What to produce: For this listing, the lines between the one holding "const a = j" and the one holding "return [sign * 0.31", inclusive, must be set down exactly.

Supplied information:

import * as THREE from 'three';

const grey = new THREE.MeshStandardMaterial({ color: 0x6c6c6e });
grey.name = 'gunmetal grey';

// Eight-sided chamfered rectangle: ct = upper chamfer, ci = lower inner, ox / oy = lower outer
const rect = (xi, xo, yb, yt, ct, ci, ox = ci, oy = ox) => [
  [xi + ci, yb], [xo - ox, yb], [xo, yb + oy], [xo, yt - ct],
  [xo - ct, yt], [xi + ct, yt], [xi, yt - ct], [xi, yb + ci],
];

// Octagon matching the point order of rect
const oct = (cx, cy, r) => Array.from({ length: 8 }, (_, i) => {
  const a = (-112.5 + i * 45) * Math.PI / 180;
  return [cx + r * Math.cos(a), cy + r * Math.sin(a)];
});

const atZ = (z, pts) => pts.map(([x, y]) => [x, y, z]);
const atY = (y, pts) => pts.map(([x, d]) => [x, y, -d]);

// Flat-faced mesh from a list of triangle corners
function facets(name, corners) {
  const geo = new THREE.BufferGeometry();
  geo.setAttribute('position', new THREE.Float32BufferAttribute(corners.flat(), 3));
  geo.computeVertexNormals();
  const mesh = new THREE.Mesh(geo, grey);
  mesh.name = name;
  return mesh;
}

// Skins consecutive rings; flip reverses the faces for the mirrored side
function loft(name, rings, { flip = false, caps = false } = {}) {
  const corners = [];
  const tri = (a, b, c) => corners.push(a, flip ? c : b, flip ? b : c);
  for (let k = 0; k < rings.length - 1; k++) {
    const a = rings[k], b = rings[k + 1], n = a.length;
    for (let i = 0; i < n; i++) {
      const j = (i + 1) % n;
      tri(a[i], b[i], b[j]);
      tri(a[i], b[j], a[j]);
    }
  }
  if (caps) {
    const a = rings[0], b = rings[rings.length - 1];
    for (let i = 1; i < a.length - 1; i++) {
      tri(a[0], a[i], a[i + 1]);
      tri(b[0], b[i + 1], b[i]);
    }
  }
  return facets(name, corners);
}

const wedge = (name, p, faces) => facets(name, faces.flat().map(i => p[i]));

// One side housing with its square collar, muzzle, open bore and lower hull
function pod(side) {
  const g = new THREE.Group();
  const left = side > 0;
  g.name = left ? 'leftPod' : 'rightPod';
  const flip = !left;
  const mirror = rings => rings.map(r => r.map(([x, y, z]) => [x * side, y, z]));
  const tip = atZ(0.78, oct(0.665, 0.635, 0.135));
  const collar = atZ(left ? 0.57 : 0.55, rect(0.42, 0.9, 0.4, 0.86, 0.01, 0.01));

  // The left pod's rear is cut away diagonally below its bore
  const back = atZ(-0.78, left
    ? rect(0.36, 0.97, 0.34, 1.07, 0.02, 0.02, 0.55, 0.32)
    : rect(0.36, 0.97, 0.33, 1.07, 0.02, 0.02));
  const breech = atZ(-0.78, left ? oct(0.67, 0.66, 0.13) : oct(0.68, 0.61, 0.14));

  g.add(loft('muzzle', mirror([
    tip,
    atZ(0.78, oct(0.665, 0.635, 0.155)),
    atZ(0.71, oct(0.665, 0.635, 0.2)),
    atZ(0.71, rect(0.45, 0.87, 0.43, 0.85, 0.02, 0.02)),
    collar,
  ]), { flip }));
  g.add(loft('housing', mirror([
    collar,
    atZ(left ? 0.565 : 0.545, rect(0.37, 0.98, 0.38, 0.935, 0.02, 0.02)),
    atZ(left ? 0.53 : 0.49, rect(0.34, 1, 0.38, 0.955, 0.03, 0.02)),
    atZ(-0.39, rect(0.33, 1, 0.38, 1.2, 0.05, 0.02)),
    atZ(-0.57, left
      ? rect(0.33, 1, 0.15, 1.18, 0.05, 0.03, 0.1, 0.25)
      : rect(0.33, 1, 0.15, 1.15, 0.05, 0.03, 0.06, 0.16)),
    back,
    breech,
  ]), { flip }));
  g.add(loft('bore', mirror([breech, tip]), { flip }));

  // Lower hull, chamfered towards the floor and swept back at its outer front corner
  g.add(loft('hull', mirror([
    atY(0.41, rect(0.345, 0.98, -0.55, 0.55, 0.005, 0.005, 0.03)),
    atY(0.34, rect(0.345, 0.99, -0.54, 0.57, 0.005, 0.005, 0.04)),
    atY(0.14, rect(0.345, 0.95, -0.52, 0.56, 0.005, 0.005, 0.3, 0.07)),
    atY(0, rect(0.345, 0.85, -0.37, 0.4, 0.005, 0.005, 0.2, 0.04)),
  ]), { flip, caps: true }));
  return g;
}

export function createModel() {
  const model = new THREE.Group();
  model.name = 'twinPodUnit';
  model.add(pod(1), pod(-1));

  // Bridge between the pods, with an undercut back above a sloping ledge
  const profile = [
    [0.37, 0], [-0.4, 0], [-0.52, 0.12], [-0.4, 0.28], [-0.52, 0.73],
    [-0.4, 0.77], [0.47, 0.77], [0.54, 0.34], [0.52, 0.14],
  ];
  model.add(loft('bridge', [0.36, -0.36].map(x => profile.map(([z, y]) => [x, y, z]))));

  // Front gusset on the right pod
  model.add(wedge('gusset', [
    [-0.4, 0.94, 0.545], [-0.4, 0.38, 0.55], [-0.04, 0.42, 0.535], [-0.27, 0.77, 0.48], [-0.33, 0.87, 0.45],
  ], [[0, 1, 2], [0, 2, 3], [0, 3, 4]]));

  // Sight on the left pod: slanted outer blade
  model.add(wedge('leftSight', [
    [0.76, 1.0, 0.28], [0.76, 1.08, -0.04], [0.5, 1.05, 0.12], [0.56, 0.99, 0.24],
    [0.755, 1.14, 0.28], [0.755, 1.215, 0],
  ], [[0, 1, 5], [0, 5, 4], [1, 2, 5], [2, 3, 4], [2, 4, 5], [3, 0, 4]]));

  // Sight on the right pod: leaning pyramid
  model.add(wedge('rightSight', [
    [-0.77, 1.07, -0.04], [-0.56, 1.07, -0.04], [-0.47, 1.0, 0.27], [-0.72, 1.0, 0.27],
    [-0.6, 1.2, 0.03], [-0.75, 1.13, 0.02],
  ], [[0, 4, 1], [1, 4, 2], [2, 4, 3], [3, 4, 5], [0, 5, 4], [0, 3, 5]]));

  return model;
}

...

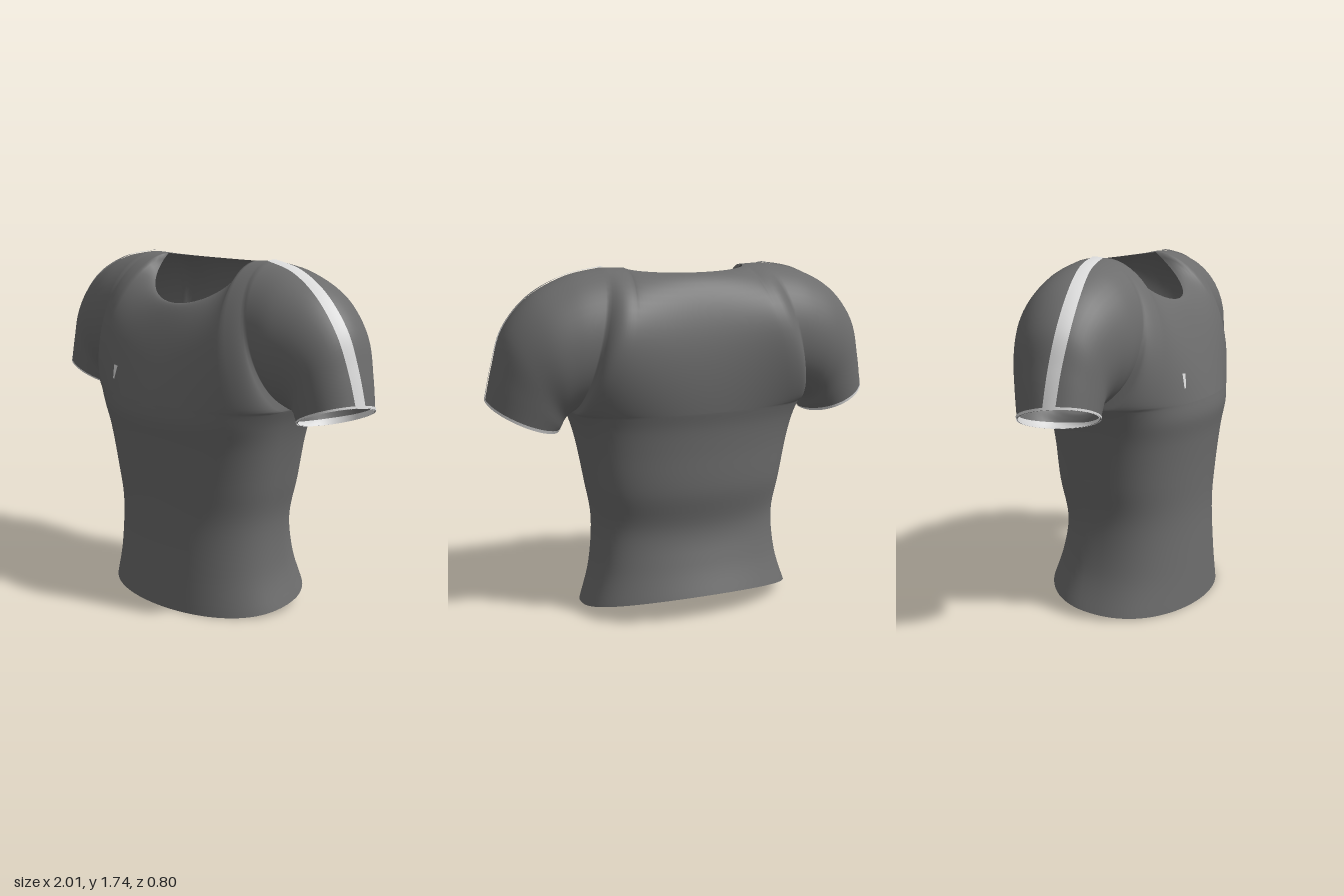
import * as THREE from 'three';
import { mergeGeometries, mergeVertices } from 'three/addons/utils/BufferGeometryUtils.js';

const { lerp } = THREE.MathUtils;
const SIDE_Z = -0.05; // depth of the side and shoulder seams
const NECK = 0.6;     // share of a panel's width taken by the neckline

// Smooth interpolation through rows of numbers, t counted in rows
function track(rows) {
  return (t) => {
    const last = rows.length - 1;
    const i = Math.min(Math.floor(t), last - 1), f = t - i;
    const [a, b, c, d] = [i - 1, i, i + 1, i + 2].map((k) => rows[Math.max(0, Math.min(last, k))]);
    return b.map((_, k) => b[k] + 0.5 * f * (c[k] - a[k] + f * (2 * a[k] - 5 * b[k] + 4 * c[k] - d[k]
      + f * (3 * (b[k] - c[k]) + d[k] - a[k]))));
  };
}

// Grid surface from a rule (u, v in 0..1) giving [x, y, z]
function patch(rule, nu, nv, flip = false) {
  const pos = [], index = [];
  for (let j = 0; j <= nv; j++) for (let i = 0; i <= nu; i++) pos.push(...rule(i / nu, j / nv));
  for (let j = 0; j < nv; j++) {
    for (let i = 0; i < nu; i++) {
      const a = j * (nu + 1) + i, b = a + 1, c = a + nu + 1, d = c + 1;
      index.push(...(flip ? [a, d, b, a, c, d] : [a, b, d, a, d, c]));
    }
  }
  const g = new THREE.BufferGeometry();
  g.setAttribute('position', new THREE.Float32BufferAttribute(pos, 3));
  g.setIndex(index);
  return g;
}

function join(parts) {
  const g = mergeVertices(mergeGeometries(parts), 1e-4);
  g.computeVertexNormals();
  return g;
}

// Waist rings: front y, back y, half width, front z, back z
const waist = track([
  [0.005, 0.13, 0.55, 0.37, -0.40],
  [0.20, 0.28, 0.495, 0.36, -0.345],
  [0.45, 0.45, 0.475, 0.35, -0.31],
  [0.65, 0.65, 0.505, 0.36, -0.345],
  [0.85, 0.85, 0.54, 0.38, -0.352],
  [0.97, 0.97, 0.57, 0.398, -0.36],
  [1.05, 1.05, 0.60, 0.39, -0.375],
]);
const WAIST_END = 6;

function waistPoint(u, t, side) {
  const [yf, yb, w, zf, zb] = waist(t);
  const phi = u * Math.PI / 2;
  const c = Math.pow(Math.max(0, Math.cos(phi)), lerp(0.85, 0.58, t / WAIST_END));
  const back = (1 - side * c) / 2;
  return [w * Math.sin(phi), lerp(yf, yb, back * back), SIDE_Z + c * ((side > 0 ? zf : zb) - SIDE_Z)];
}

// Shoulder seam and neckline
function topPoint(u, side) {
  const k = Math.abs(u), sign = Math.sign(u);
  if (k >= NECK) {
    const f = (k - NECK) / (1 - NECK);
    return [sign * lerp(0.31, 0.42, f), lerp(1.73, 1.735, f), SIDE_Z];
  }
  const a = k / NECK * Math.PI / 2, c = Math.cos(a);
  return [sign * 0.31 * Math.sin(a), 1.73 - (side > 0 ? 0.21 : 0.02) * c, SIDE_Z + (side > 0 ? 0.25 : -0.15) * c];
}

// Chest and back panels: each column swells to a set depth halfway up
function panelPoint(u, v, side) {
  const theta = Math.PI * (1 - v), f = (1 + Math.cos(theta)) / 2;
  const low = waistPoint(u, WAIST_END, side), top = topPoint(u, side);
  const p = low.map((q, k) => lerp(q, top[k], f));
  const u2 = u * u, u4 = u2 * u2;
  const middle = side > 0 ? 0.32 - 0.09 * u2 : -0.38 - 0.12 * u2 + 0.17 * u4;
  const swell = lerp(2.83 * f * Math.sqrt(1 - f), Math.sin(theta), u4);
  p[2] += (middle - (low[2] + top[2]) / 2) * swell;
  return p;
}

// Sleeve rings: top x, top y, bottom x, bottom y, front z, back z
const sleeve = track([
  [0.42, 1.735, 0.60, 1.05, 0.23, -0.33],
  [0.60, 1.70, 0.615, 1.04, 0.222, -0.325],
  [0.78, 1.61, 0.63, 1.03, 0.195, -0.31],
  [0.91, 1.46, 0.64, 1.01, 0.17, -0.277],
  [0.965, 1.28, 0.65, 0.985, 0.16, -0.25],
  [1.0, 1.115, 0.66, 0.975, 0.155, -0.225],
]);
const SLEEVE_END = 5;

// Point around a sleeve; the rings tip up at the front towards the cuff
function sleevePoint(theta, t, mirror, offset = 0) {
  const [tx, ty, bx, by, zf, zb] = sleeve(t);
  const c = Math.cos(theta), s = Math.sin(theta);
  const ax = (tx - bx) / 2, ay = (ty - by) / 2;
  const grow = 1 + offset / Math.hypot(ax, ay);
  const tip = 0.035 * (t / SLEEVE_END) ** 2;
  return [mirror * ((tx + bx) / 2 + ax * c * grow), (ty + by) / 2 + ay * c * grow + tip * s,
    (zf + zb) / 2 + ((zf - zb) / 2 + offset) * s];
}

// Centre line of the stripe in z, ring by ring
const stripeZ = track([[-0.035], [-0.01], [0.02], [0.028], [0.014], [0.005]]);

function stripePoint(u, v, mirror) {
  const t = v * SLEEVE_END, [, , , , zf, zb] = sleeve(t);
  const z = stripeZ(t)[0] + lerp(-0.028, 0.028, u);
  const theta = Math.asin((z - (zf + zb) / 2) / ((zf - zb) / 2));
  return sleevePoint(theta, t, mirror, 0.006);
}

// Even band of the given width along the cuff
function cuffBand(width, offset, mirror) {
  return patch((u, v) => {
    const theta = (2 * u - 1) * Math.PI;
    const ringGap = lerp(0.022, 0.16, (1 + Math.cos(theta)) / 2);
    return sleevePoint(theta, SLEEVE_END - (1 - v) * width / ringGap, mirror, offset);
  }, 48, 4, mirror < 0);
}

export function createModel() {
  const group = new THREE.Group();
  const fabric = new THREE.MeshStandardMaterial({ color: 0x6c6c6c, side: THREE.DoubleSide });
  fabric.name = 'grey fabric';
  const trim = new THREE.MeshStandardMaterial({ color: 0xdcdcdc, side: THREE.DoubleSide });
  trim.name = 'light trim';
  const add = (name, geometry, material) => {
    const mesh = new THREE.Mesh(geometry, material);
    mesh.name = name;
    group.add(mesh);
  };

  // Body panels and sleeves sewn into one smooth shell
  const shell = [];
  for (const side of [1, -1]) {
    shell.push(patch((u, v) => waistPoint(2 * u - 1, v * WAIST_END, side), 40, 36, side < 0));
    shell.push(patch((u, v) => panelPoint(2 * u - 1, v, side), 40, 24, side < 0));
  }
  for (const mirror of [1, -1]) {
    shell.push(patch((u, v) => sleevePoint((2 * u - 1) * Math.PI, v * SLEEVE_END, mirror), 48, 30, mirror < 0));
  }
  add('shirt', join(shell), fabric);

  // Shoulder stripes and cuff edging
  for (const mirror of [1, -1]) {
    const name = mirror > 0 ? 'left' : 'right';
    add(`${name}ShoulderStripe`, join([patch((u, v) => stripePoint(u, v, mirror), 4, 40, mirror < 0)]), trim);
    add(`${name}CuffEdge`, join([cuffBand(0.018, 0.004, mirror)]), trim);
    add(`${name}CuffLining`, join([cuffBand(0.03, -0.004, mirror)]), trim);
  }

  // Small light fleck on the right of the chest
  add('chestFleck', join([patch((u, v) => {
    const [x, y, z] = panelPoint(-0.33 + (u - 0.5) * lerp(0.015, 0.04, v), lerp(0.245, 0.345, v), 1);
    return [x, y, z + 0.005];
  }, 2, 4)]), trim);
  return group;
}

--

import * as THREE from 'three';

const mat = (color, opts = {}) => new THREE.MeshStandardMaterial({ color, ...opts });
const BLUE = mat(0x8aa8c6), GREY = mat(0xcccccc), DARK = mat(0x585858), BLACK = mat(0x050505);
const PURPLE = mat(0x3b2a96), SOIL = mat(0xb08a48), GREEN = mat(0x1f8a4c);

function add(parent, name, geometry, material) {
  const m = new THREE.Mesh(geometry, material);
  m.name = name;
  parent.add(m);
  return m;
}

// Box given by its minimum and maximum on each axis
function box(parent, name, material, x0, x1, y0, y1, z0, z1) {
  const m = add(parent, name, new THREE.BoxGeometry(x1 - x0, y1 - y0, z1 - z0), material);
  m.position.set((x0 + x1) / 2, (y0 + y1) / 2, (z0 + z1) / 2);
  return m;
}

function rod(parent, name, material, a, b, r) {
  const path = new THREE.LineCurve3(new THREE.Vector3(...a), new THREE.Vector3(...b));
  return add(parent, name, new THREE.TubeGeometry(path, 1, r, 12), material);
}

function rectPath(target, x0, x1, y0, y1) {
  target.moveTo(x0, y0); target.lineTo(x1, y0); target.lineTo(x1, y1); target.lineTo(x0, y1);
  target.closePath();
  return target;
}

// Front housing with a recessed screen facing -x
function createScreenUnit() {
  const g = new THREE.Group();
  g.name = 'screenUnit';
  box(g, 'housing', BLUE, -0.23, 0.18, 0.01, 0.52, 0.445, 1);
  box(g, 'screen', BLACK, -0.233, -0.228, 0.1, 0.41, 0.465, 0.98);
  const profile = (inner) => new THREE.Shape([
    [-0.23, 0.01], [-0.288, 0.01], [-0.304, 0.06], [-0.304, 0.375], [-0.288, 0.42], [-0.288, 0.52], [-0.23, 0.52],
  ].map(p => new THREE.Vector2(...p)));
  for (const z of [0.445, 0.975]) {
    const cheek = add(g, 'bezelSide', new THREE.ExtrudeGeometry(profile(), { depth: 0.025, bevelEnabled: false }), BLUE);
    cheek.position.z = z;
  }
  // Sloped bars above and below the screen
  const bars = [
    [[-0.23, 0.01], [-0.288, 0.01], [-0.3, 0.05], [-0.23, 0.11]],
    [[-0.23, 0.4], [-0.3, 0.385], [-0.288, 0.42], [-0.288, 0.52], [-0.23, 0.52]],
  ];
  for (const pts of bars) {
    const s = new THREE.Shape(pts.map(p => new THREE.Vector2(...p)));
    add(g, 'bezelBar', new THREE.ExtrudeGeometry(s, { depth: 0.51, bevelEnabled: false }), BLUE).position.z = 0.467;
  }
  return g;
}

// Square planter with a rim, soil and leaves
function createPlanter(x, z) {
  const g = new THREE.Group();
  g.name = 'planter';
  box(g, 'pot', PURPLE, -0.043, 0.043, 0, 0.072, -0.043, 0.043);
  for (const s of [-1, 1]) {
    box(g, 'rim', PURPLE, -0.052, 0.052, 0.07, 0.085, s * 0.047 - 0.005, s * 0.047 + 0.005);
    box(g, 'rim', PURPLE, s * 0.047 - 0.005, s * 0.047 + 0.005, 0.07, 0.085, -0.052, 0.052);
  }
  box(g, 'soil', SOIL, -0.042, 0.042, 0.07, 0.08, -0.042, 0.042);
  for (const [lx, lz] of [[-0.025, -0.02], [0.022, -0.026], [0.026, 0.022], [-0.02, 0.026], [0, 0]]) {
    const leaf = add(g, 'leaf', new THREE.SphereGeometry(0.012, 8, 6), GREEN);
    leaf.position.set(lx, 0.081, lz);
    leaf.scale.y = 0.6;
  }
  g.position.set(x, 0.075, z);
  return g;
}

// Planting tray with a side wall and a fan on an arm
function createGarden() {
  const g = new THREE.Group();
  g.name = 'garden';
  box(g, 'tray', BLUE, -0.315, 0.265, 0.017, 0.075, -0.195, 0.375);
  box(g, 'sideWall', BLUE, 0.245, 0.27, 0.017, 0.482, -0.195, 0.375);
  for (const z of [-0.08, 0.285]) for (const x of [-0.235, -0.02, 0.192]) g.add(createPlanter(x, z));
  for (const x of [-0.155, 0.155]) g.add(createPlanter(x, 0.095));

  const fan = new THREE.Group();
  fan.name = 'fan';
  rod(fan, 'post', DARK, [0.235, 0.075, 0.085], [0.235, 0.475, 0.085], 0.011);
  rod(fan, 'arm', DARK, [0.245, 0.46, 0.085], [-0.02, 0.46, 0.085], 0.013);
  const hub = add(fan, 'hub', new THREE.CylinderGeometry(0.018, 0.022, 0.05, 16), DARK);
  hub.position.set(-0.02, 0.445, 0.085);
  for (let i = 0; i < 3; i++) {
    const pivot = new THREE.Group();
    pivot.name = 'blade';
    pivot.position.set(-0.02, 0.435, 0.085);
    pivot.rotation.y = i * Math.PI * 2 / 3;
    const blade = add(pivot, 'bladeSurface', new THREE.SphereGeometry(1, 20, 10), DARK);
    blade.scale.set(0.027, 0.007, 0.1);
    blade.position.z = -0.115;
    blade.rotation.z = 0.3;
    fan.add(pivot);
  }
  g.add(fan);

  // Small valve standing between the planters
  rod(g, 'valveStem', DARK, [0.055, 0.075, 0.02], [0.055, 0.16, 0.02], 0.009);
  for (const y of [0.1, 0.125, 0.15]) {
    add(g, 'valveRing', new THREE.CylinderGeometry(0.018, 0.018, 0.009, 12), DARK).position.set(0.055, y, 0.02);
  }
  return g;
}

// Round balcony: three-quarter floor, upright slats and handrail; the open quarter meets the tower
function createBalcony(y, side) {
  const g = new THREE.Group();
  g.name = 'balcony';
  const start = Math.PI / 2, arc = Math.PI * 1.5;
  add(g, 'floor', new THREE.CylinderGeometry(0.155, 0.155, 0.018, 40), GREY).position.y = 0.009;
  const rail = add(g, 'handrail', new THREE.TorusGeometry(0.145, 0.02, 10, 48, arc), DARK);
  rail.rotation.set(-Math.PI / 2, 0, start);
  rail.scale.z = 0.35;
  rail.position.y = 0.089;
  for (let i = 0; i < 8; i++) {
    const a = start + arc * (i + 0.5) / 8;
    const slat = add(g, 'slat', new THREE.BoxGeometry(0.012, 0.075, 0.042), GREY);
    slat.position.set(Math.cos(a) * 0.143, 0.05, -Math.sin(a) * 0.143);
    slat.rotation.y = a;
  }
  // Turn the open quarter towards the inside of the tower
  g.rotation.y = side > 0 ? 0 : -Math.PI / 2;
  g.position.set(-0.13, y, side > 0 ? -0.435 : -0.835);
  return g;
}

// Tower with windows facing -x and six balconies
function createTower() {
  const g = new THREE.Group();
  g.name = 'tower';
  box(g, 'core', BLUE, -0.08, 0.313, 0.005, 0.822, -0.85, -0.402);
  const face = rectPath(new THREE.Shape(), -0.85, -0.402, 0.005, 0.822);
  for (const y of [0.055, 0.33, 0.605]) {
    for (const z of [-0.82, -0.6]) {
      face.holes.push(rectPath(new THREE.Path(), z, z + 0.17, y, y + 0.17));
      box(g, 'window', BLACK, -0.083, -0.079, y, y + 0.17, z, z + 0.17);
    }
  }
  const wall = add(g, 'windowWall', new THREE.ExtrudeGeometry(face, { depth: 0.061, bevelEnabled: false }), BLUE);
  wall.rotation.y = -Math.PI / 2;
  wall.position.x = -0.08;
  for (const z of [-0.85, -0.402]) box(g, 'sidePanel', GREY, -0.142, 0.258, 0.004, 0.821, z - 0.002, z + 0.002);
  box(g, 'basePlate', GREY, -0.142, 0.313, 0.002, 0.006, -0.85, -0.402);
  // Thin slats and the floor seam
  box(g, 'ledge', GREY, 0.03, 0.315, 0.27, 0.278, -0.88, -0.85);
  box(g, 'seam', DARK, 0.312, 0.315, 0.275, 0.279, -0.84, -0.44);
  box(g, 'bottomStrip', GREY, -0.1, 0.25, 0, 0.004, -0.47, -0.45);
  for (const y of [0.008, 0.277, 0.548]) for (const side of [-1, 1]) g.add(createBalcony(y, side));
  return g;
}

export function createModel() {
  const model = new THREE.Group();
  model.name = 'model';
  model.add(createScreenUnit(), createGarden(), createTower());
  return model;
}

Expected output:
      const a = j * (nu + 1) + i, b = a + 1, c = a + nu + 1, d = c + 1;
      index.push(...(flip ? [a, d, b, a, c, d] : [a, b, d, a, d, c]));
    }
  }
  const g = new THREE.BufferGeometry();
  g.setAttribute('position', new THREE.Float32BufferAttribute(pos, 3));
  g.setIndex(index);
  return g;
}

function join(parts) {
  const g = mergeVertices(mergeGeometries(parts), 1e-4);
  g.computeVertexNormals();
  return g;
}

// Waist rings: front y, back y, half width, front z, back z
const waist = track([
  [0.005, 0.13, 0.55, 0.37, -0.40],
  [0.20, 0.28, 0.495, 0.36, -0.345],
  [0.45, 0.45, 0.475, 0.35, -0.31],
  [0.65, 0.65, 0.505, 0.36, -0.345],
  [0.85, 0.85, 0.54, 0.38, -0.352],
  [0.97, 0.97, 0.57, 0.398, -0.36],
  [1.05, 1.05, 0.60, 0.39, -0.375],
]);
const WAIST_END = 6;

function waistPoint(u, t, side) {
  const [yf, yb, w, zf, zb] = waist(t);
  const phi = u * Math.PI / 2;
  const c = Math.pow(Math.max(0, Math.cos(phi)), lerp(0.85, 0.58, t / WAIST_END));
  const back = (1 - side * c) / 2;
  return [w * Math.sin(phi), lerp(yf, yb, back * back), SIDE_Z + c * ((side > 0 ? zf : zb) - SIDE_Z)];
}

// Shoulder seam and neckline
function topPoint(u, side) {
  const k = Math.abs(u), sign = Math.sign(u);
  if (k >= NECK) {
    const f = (k - NECK) / (1 - NECK);
    return [sign * lerp(0.31, 0.42, f), lerp(1.73, 1.735, f), SIDE_Z];
  }
  const a = k / NECK * Math.PI / 2, c = Math.cos(a);
  return [sign * 0.31 * Math.sin(a), 1.73 - (side > 0 ? 0.21 : 0.02) * c, SIDE_Z + (side > 0 ? 0.25 : -0.15) * c];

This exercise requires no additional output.